I leave here changed. It's been an enormously long 2 and a half months. I've seen dead bodies line the street, seen babies born, watched babies die, held mothers who have lost their children, treated gunshot wounds and children hit by cars, watched children cry, helped children smile, been in several earthquakes, been scared to go to sleep, and grateful to see another day. I've seen the worst in people and the best in people. I've let myself buckle with both grief and joy. I've been on planes, motorcycles, boats, and crazy bus rides with baskets of chickens at my feet. I've celebrated Easter with a group of parentless children. I've watched amputations and seen many regain the confidence to walk. I've seen tragedy and I've seen miracles. I've prayed for others and been the one others prayed for. I've been sick, I've felt recharged, exhausted and motivated. I've eaten everything from goat to lobster fresh from the sea.

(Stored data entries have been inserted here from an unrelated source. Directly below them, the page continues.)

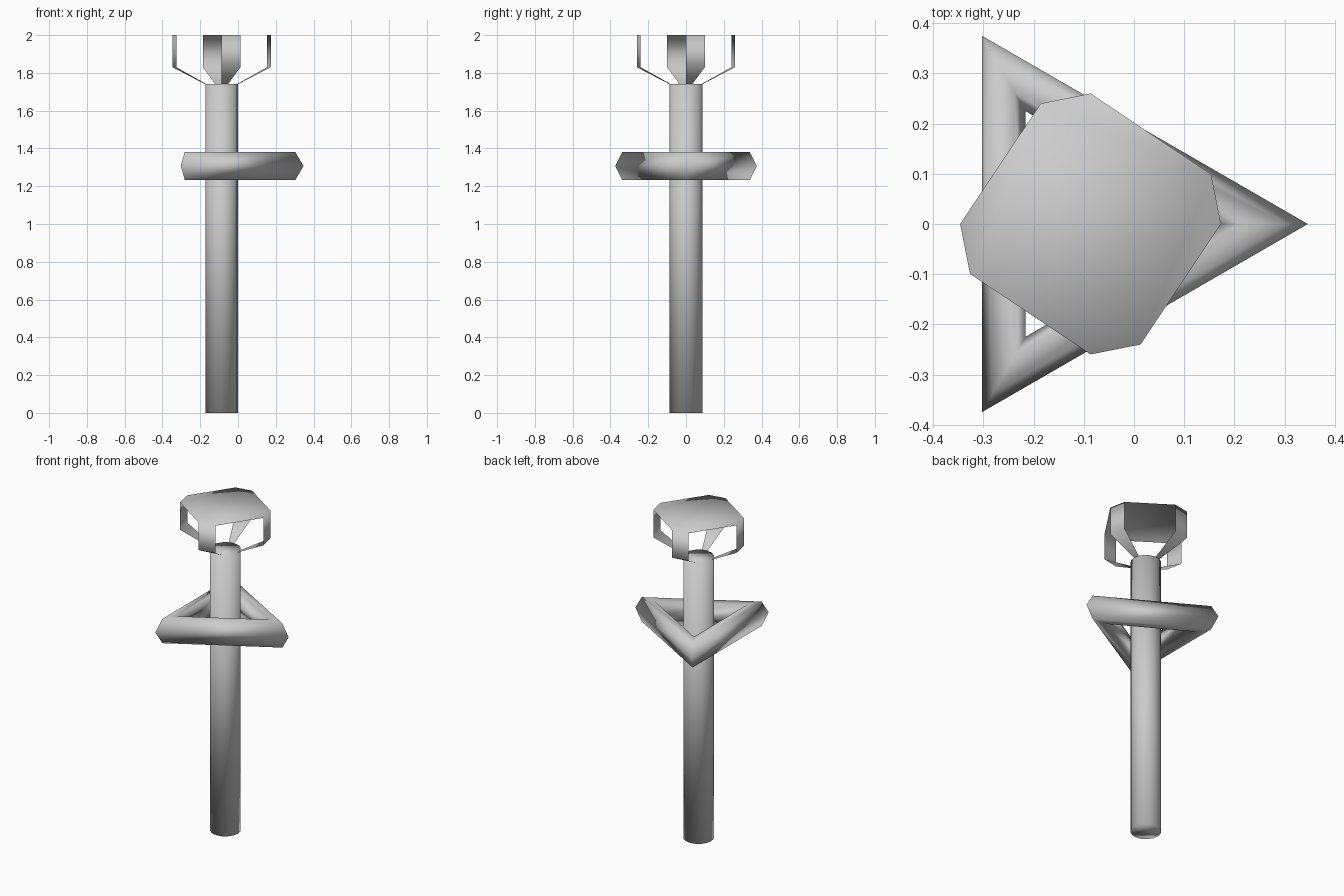
import bpy, bmesh
from math import cos, sin, radians

if "Cube" in bpy.data.objects:
    bpy.data.objects.remove(bpy.data.objects["Cube"])

AXIS_X = -0.0866
POLE_R = 0.0866
POLE_TOP = 1.74
SIDES = 16


def make_object(name, bm):
    bmesh.ops.recalc_face_normals(bm, faces=bm.faces)
    mesh = bpy.data.meshes.new(name)
    bm.to_mesh(mesh)
    bm.free()
    mesh.shade_smooth()
    obj = bpy.data.objects.new(name, mesh)
    obj.location.x = AXIS_X
    bpy.context.collection.objects.link(obj)
    return obj


def ring_point(bm, radius, degrees, z):
    a = radians(degrees)
    return bm.verts.new((radius * cos(a), radius * sin(a), z))


# 16-sided pole, closed at both ends
bm = bmesh.new()
step = 360 / SIDES
bottom = [ring_point(bm, POLE_R, i * step, 0) for i in range(SIDES)]
top = [ring_point(bm, POLE_R, i * step, POLE_TOP) for i in range(SIDES)]
for i in range(SIDES):
    j = (i + 1) % SIDES
    bm.faces.new((bottom[i], bottom[j], top[j], top[i]))
bm.faces.new(bottom[::-1])
bm.faces.new(top)
make_object("pole", bm)

# Head: four thin brackets, one pole side wide, flaring up to a flat lid
bm = bmesh.new()
lid = []
profile = [(POLE_R, POLE_TOP), (0.26, 1.83), (0.26, 2.0)]
for k in range(4):
    rows = [[ring_point(bm, r, 90 * k + d, z) for d in (0, step)]
            for r, z in profile]
    for (a, b), (c, d) in zip(rows, rows[1:]):
        bm.faces.new((a, b, d, c))
    lid += rows[-1]
bm.faces.new(lid)
make_object("bracketed_lid", bm)

# Triangular ring with a six-sided tube
bpy.ops.mesh.primitive_torus_add(major_segments=3, minor_segments=6,
                                 major_radius=0.3465, minor_radius=0.0866,
                                 location=(AXIS_X, 0, 1.307))
ring = bpy.context.object
ring.name = "triangular_ring"
ring.data.shade_smooth()
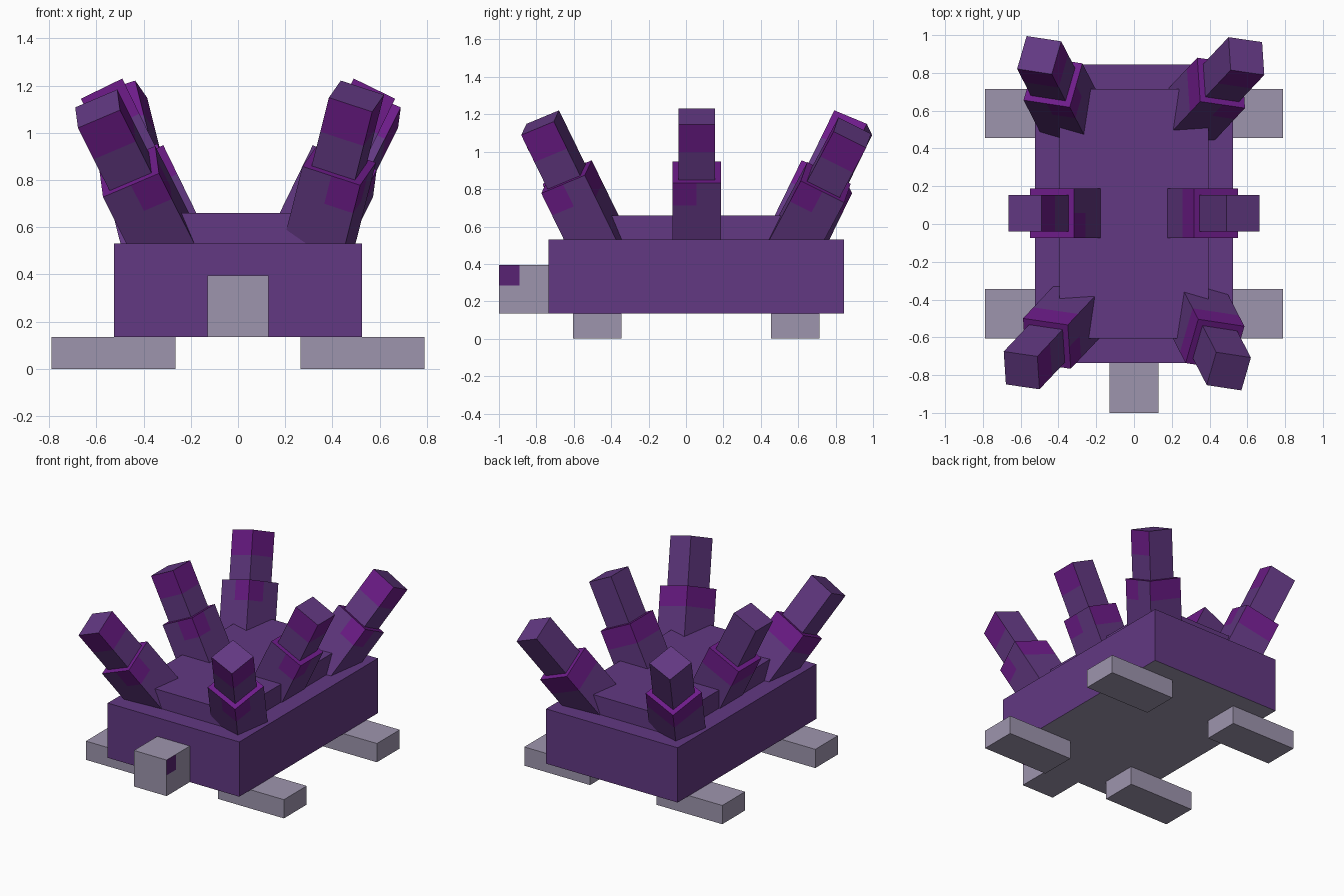
import bpy, bmesh
from mathutils import Vector, Matrix

if "Cube" in bpy.data.objects:
    bpy.data.objects.remove(bpy.data.objects["Cube"])


def material(name, rgb):
    m = bpy.data.materials.new(name)
    lin = [((c / 255 + 0.055) / 1.055) ** 2.4 for c in rgb]
    m.diffuse_color = (*lin, 1)
    m.use_nodes = True
    m.node_tree.nodes["Principled BSDF"].inputs["Base Color"].default_value = m.diffuse_color
    return m


PURPLE = material("shell purple", (98, 56, 130))
BRIGHT = material("bright violet", (110, 28, 138))
GREY = material("skin grey", (158, 149, 174))
EYE = material("eye purple", (88, 34, 115))


def add_box(bm, lo, hi):
    size = [b - a for a, b in zip(lo, hi)]
    mid = [(a + b) / 2 for a, b in zip(lo, hi)]
    mat = Matrix.Translation(mid) @ Matrix.Diagonal((*size, 1))
    bmesh.ops.create_cube(bm, size=1, matrix=mat)


def cut(bm, co, no):
    geom = bm.verts[:] + bm.edges[:] + bm.faces[:]
    bmesh.ops.bisect_plane(bm, geom=geom, plane_co=co, plane_no=no)


def finish(bm, name, mats, rule=None):
    bm.normal_update()
    if rule:
        for f in bm.faces:
            f.material_index = rule(f.calc_center_median(), f.normal)
    me = bpy.data.meshes.new(name)
    bm.to_mesh(me)
    bm.free()
    for m in mats:
        me.materials.append(m)
    ob = bpy.data.objects.new(name, me)
    bpy.context.collection.objects.link(ob)
    return ob


def box(name, lo, hi, mats, rule=None, cuts=()):
    bm = bmesh.new()
    add_box(bm, lo, hi)
    for co, no in cuts:
        cut(bm, co, no)
    return finish(bm, name, mats, rule)


# Shell with grey belly, and raised top plate
box("shell", (-0.525, -0.735, 0.135), (0.525, 0.845, 0.53), [PURPLE, GREY],
    lambda c, n: int(n.z < -0.5))
box("shell_top", (-0.395, -0.605, 0.5), (0.395, 0.715, 0.66), [PURPLE])

# Head with an eye at the upper front corner of each side
box("head", (-0.13, -1.0, 0.135), (0.13, -0.735, 0.395), [GREY, EYE],
    lambda c, n: int(abs(n.x) > 0.5 and c.y < -0.89 and c.z > 0.285),
    [((0, -0.89, 0), (0, 1, 0)), ((0, 0, 0.285), (0, 0, 1))])

# Four flat feet
for side, s in (("left", -1), ("right", 1)):
    x0, x1 = sorted((s * 0.265, s * 0.79))
    for end, y in (("front", -0.605), ("back", 0.455)):
        box(f"{end}_{side}_foot", (x0, y, 0), (x1, y + 0.26, 0.135), [GREY])

LENGTH = 0.33   # exposed length of a spike tip
BAND = 0.135    # height of the violet marks on a spike base


def base_rule(c, n):
    if n.z > 0.5:
        return 1
    if c.z < -BAND:
        return 0
    if n.x < -0.5 or n.y > 0.5:
        return 1                      # full band on two sides
    if n.x > 0.5:
        return int(c.y < 0)           # patch around the shared corner
    return int(n.y < -0.5 and c.x > 0)


def tip_rule(c, n):
    return int(c.z > LENGTH / 2 and (n.x > 0.5 or n.y < -0.5) and n.z < 0.5)


def spike(name, top, axis, across):
    """Two stacked square blocks leaning along axis, ending at top."""
    ez = Vector(axis).normalized()
    ex = Vector(across)
    ex = (ex - ez * ex.dot(ez)).normalized()
    ey = ez.cross(ex)
    frame = Matrix((ex, ey, ez)).transposed().to_4x4()
    frame.translation = Vector(top) - ez * LENGTH
    base = box(name + "_base", (-0.13, -0.13, -0.5), (0.13, 0.13, 0), [PURPLE, BRIGHT],
               base_rule, [((0, 0, -BAND), (0, 0, 1)), ((0, 0, 0), (1, 0, 0)),
                           ((0, 0, 0), (0, 1, 0))])
    tip = box(name + "_tip", (-0.0975, -0.0975, -0.02), (0.0975, 0.0975, LENGTH),
              [PURPLE, BRIGHT], tip_rule, [((0, 0, LENGTH / 2), (0, 0, 1))])
    base.matrix_world = frame
    tip.matrix_world = frame


# Spikes come in pairs turned half a circle about the shell centre
CY = 0.057
PAIRS = [
    ("middle_right_spike", "middle_left_spike",
     (0.578, CY, 1.187), (0.438, 0, 0.899), (0.899, 0, -0.438)),
    ("front_left_spike", "back_right_spike",
     (-0.595, -0.775, 1.102), (-0.405, -0.43, 0.806), (0.912, -0.133, 0.387)),
    ("front_right_spike", "back_left_spike",
     (0.502, -0.78, 1.155), (0.22, -0.425, 0.871), (0.94, -0.145, -0.305)),
]
for name, twin, (x, y, z), (ax, ay, az), (ux, uy, uz) in PAIRS:
    spike(name, (x, y, z), (ax, ay, az), (ux, uy, uz))
    spike(twin, (-x, 2 * CY - y, z), (-ax, -ay, az), (ux, uy, -uz))
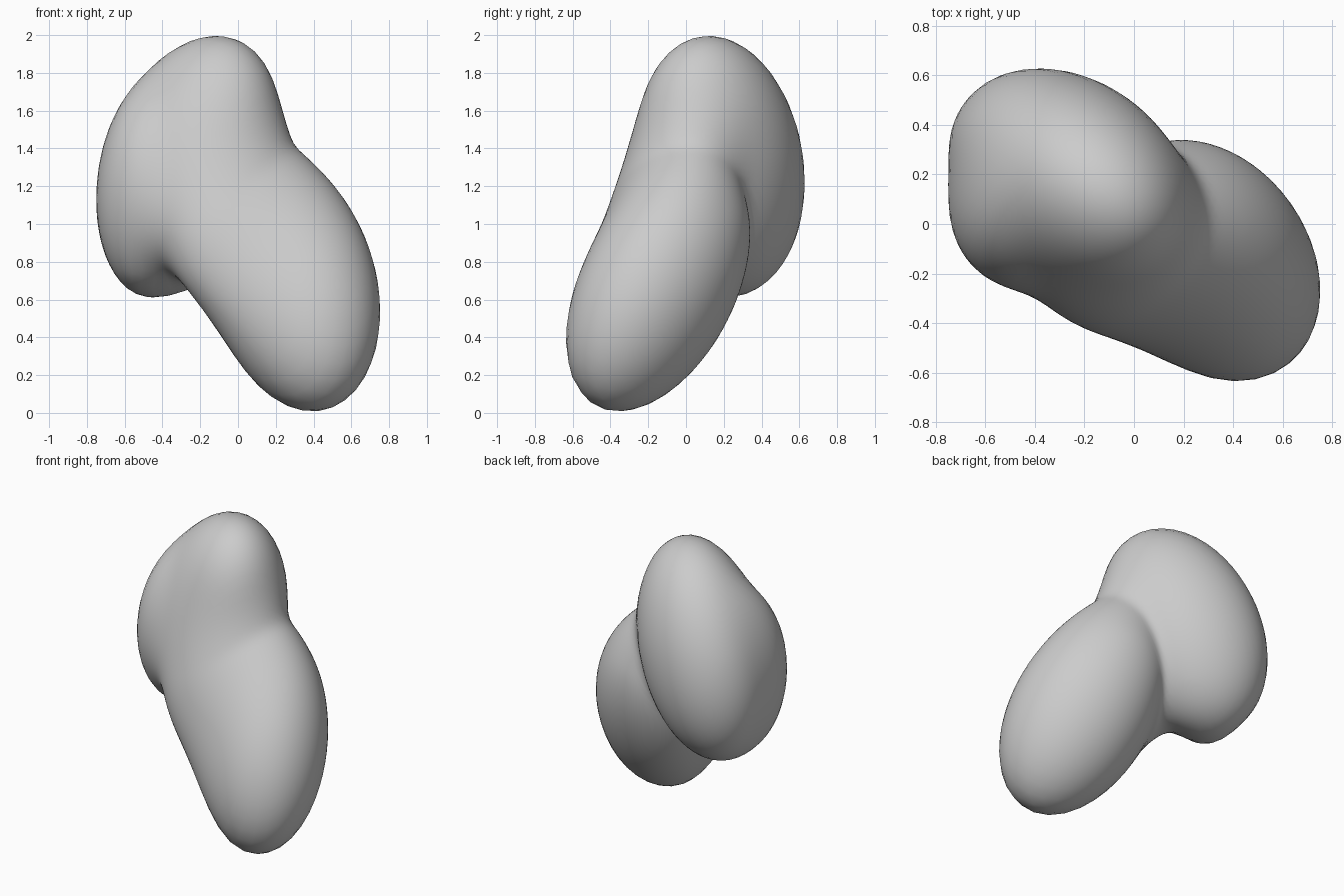
import bpy
import bmesh
from mathutils import Matrix, Vector

old = bpy.data.objects.get("Cube")
if old:
    bpy.data.objects.remove(old, do_unlink=True)


def lobe(centre, half, xy, xz, yz):
    """Tilted ellipsoid: centre, half extents and the lean between each pair of axes."""
    a, b, c = (h * h for h in half)
    shape = Matrix(((a, xy, xz), (xy, b, yz), (xz, yz, c))).inverted()
    centre = Vector(centre)

    def field(p):
        d = p - centre
        return max(d.dot(shape @ d), 0) ** 0.5 - 1
    return field


def blend(a, b, k):
    """Soft union of two field values."""
    h = max(k - abs(a - b), 0) / k
    return min(a, b) - h * h * k / 4


# Upper lobe with a swollen side, lower lobe, and a neck that fills the front of the waist
upper = lobe((-0.26, 0.18, 1.31), (0.49, 0.45, 0.69), -0.055, 0.10, -0.04)
swelling = lobe((-0.44, 0.16, 1.20), (0.31, 0.40, 0.58), 0.02, 0.02, 0)
lower = lobe((0.305, -0.15, 0.665), (0.45, 0.49, 0.665), -0.055, -0.06, 0.14)
neck = lobe((0.0, -0.11, 1.03), (0.51, 0.375, 0.66), -0.035, -0.133, 0.128)


def body_field(p):
    top = blend(upper(p), swelling(p), 0.12)
    return blend(blend(top, lower(p), 0.1), neck(p), 0.4)


# Push each point of a sphere out to the blended surface
core = Vector((0.0, -0.03, 1.03))
bm = bmesh.new()
bmesh.ops.create_icosphere(bm, subdivisions=5, radius=1)
for v in bm.verts:
    ray = v.co.normalized()
    near, far = 0.0, 2.0
    for _ in range(22):
        mid = (near + far) / 2
        if body_field(core + ray * mid) < 0:
            near = mid
        else:
            far = mid
    v.co = core + ray * near

# Soften the crease a little
bmesh.ops.smooth_vert(bm, verts=bm.verts, factor=0.5,
                      use_axis_x=True, use_axis_y=True, use_axis_z=True)

mesh = bpy.data.meshes.new("rock_body")
bm.to_mesh(mesh)
bm.free()
body = bpy.data.objects.new("rock_body", mesh)
bpy.context.collection.objects.link(body)

# Plain grey stone
stone = bpy.data.materials.new("grey_stone")
stone.use_nodes = True
grey = (0.6, 0.6, 0.6, 1)
stone.diffuse_color = grey
stone.node_tree.nodes["Principled BSDF"].inputs["Base Color"].default_value = grey
mesh.materials.append(stone)
mesh.polygons.foreach_set("use_smooth", [True] * len(mesh.polygons))
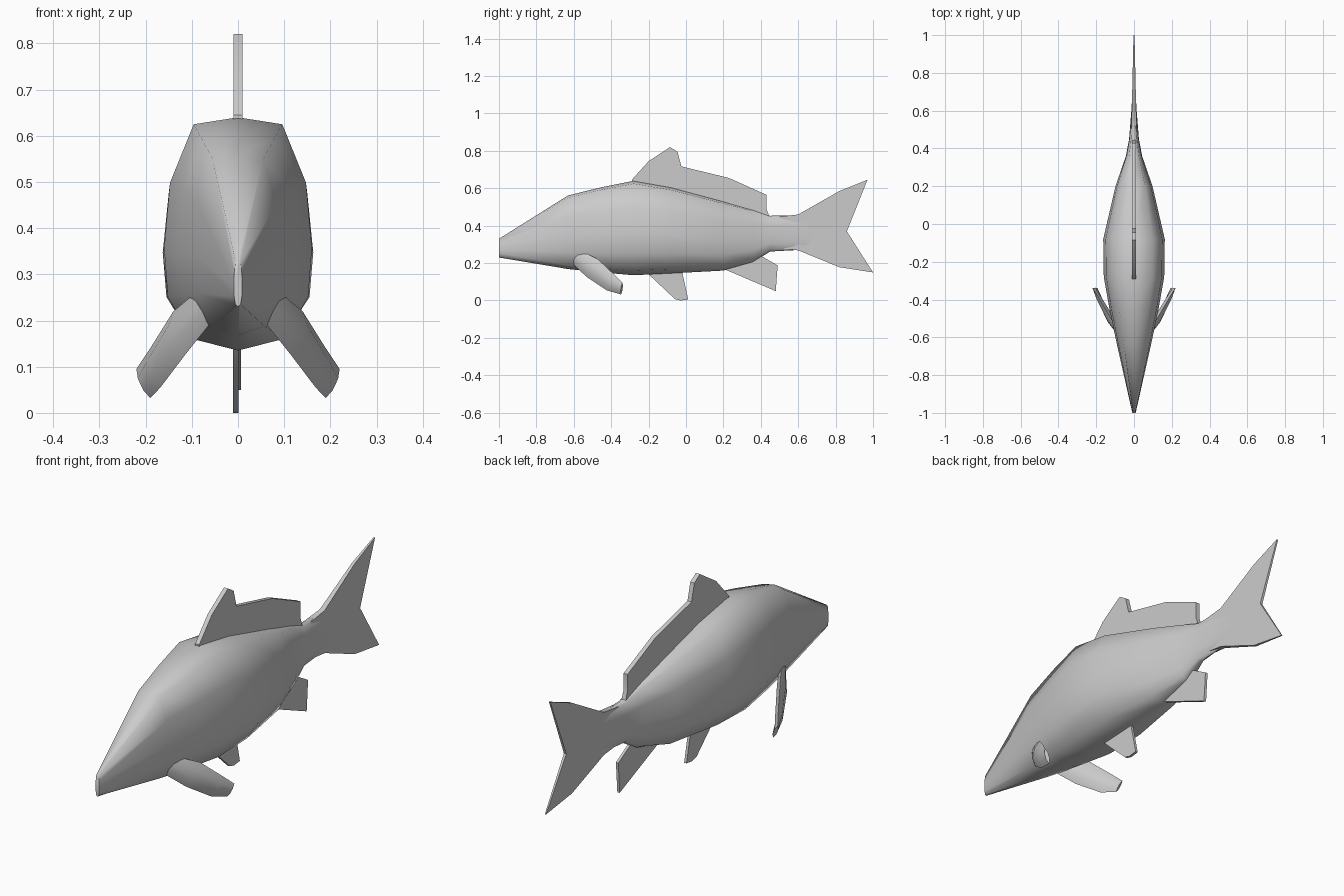
import bpy, bmesh, math
from mathutils import Vector

if "Cube" in bpy.data.objects:
    bpy.data.objects.remove(bpy.data.objects["Cube"])


def finish(name, bm, angle=45):
    bmesh.ops.recalc_face_normals(bm, faces=bm.faces)
    me = bpy.data.meshes.new(name)
    bm.to_mesh(me)
    bm.free()
    ob = bpy.data.objects.new(name, me)
    bpy.context.collection.objects.link(ob)
    bpy.ops.object.select_all(action='DESELECT')
    ob.select_set(True)
    bpy.context.view_layer.objects.active = ob
    bpy.ops.object.shade_smooth_by_angle(angle=math.radians(angle))
    return ob


def loft(name, rings, angle=45):
    bm = bmesh.new()
    vs = [[bm.verts.new(p) for p in r] for r in rings]
    n = len(vs[0])
    for a, b in zip(vs, vs[1:]):
        for i in range(n):
            j = (i + 1) % n
            bm.faces.new((a[i], a[j], b[j], b[i]))
    bm.faces.new(vs[0])
    bm.faces.new(vs[-1])
    return finish(name, bm, angle)


def plate(name, outline, half, x0=0.0, taper=0.0):
    """Thin fin drawn in the y-z plane; taper thins it towards the back."""
    bm = bmesh.new()
    y0 = min(p[0] for p in outline)
    y1 = max(p[0] for p in outline)
    sides = []
    for s in (-1, 1):
        sides.append([bm.verts.new((x0 + s * half * (1 - taper * (y - y0) / (y1 - y0)), y, z))
                      for y, z in outline])
    a, b = sides
    n = len(outline)
    for i in range(n):
        j = (i + 1) % n
        bm.faces.new((a[i], a[j], b[j], b[i]))
    bm.faces.new(a)
    bm.faces.new(b)
    return finish(name, bm, 30)


# Body: y, bottom z, top z, half width
stations = [(-1.0, .23, .33, .009), (-.63, .168, .562, .092), (-.45, .15, .606, .13),
            (-.28, .135, .64, .16), (-.08, .145, .605, .163), (.2, .16, .53, .098),
            (.36, .205, .485, .043), (.45, .262, .453, .026), (.6, .27, .455, .014),
            (.75, .215, .52, .006)]
half_section = [(0, 1), (.6, .97), (.92, .72), (1, .44), (.95, .23), (.62, .05), (0, 0)]
section = half_section + [(-x, z) for x, z in half_section[-2:0:-1]]
loft("body", [[(x * w, y, lo + z * (hi - lo)) for x, z in section]
              for y, lo, hi, w in stations], 60)

# Fins on the centre line
plate("dorsal_fin", [(-.29, .6), (-.29, .645), (-.2, .745), (-.085, .82), (-.045, .795),
                     (-.025, .717), (.23, .655), (.43, .565), (.43, .49), (.445, .45),
                     (.2, .48), (-.1, .56)], .01)
plate("tail_fin", [(.5, .448), (.6, .46), (.82, .585), (.97, .645), (.86, .37), (1.0, .15),
                   (.82, .178), (.6, .268), (.5, .28)], .014, 0, .8)
plate("pelvic_fin", [(-.2, .18), (-.2, .14), (-.06, .008), (-.03, 0), (.012, .005),
                     (-.02, .15), (-.03, .19)], .006, -.005)
plate("anal_fin", [(.21, .19), (.21, .165), (.48, .05), (.49, .188), (.42, .228),
                   (.36, .26)], .006)

# Pectoral fins: paddle from upper and lower edge points, mirrored
edges = [((.08, -.57, .27), (.055, -.61, .2), .012), ((.14, -.47, .22), (.115, -.53, .125), .018),
         ((.19, -.385, .14), (.168, -.425, .055), .014), ((.22, -.34, .095), (.19, -.347, .032), .008)]
along = Vector((.14, .24, -.17))
for side, label in ((1, "right"), (-1, "left")):
    rings = []
    for up, low, t in edges:
        u, l = Vector(up), Vector(low)
        n = along.cross(u - l).normalized() * t
        ring = [u, u.lerp(l, .3) + n, u.lerp(l, .7) + n, l, u.lerp(l, .7) - n, u.lerp(l, .3) - n]
        rings.append([(p.x * side, p.y, p.z) for p in ring])
    loft("pectoral_fin_" + label, rings, 60)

I've crawled beneath the rubble of fallen homes and walked atop the flattened roofs of multistory buildings. I've felt unsafe at times and other times felt at home. I've met some people I'd be happy to never cross paths with again and others I hope to walk beside for a lifetime. I've experienced frustration, inspiration, dedication, and constipation. I've been angry with God at times and yet amazed at his love, compassion, and grace. I've been a follower of his call and a leader for others to join. My bed has consisted of everything from a tent inside a crumbling house, a hammock,the floor of a 5th grade classroom, to a CT-scan machine. I've had IVs, given IVs, sedated patients and wished I could have been sedated. I've been through the slums and stood in the back of the palace waving as president Bush and his convoy arrived. There have been moments I've had to step outside my comfort level and opportunities to offer comfort to those without. I've walked through cemetaries, sanitoriums, abandoned hospitals, and rum factories. I've been a counselor, a nurse, a doctor, an anesthesiologist, a mother, a friend, an organizer, a teacher, and a student of life. I've rescued children, transported orphans, and watched people take their last breath. I've learned a little Creole and French and taught a little English. I've taken nearly 10,000 pictures and been in quite of few of others as well. I've been frustrated, rewarded, experienced community and other days felt alone. I have been changed forever! I look forward to returning to my life I left behind and merging these lessons learned with my life that awaits me. I also look forward to one day returning to Haiti to find a stronger, sturdier, more hopeful country filled with people who have continued to allow themselves to have God's grace showered upon them.